[DATA FOR ANALYSIS]:

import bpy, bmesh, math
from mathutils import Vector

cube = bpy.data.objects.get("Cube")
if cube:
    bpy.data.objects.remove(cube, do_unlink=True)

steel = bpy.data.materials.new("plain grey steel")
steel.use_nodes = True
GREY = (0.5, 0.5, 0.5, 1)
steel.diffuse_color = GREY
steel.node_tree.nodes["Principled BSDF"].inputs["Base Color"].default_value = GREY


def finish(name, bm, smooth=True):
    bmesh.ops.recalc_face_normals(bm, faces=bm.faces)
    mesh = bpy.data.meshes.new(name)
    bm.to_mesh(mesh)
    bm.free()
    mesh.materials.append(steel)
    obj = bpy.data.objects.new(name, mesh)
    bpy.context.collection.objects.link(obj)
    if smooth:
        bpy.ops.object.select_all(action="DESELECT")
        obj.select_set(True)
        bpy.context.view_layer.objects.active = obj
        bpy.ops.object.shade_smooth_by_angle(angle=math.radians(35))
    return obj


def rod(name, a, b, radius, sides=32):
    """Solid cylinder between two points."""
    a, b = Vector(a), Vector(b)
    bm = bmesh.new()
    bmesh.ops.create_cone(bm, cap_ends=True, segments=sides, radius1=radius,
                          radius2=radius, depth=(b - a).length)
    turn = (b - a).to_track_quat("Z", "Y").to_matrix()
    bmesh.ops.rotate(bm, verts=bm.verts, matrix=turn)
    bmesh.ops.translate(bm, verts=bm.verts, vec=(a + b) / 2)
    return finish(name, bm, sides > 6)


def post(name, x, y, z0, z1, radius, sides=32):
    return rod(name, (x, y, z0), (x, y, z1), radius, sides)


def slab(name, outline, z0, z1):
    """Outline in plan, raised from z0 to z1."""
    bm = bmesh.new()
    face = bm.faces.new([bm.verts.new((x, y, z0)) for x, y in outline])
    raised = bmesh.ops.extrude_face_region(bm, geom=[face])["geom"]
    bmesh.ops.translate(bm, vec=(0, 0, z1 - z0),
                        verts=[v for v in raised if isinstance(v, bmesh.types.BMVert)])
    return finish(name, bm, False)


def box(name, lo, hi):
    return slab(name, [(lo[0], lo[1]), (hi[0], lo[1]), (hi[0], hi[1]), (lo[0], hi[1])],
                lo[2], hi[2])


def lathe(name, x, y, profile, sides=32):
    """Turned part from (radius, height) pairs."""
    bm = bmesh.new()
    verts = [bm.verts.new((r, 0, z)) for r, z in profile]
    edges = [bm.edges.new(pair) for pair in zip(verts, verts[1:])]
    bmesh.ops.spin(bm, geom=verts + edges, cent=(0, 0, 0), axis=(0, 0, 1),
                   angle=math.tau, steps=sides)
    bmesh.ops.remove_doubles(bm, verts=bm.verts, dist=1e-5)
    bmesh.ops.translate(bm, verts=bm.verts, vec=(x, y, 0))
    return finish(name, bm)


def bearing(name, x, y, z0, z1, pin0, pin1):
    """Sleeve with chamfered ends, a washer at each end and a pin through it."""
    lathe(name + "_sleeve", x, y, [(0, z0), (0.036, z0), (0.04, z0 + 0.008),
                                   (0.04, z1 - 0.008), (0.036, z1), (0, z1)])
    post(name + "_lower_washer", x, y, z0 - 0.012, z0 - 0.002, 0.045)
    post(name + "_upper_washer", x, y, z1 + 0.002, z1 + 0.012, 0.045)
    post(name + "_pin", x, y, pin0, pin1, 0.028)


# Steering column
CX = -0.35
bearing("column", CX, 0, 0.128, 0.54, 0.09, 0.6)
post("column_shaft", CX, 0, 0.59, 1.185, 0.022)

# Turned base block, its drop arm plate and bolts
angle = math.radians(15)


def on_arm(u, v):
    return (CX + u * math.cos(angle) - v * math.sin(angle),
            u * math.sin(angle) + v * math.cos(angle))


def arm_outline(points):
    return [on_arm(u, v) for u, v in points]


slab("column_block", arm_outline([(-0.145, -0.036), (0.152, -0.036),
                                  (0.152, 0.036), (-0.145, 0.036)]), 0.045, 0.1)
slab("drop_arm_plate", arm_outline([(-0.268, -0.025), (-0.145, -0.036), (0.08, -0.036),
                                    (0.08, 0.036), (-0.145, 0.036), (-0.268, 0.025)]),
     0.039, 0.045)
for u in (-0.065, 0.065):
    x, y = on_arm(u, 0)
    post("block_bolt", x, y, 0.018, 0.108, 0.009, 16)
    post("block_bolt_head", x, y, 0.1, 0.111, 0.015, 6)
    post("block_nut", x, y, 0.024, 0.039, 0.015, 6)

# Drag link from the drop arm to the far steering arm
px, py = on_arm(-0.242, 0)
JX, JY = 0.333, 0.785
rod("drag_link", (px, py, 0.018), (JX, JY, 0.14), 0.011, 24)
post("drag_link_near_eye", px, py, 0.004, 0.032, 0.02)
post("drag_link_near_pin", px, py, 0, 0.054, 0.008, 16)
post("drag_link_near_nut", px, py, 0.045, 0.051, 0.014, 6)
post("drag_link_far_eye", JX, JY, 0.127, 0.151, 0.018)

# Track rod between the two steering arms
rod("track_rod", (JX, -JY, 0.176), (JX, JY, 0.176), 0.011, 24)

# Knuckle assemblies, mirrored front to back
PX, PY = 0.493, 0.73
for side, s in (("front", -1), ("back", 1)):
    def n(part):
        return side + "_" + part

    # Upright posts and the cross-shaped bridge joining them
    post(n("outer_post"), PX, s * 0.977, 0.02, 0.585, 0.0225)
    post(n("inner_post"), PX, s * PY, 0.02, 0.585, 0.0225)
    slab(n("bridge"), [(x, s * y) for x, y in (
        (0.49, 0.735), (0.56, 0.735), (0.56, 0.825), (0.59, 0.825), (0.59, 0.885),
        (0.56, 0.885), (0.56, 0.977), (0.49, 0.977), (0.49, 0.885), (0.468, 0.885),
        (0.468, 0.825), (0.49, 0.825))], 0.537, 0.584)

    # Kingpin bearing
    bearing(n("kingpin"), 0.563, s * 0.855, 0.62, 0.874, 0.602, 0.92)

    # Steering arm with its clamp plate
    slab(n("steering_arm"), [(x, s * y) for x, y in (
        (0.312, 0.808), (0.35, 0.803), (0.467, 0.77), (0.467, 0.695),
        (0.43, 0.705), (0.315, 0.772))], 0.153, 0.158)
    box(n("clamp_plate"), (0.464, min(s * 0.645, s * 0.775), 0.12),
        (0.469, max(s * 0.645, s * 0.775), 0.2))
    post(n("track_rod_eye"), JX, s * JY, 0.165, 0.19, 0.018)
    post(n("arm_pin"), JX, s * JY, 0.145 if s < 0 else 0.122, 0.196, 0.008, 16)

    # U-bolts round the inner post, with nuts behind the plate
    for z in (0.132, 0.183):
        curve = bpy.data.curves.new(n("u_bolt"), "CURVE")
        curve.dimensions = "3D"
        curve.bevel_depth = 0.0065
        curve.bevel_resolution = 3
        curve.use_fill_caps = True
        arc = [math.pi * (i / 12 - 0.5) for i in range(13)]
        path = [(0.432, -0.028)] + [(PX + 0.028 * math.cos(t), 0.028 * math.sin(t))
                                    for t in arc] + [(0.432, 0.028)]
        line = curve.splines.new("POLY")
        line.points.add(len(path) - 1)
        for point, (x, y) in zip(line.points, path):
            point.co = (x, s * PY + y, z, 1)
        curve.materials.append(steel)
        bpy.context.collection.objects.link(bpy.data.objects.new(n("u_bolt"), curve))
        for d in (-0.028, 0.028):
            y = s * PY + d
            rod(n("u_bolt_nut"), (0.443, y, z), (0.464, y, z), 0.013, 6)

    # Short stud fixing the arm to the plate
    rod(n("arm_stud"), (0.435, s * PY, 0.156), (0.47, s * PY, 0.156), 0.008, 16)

[WORK INSTRUCTIONS]:
Set down, exactly as written, each line of the data from its opening line through the one containing "steel.diffuse_color = GREY". Output nothing more.

[RESULT FOR THIS TASK]:
import bpy, bmesh, math
from mathutils import Vector

cube = bpy.data.objects.get("Cube")
if cube:
    bpy.data.objects.remove(cube, do_unlink=True)

steel = bpy.data.materials.new("plain grey steel")
steel.use_nodes = True
GREY = (0.5, 0.5, 0.5, 1)
steel.diffuse_color = GREY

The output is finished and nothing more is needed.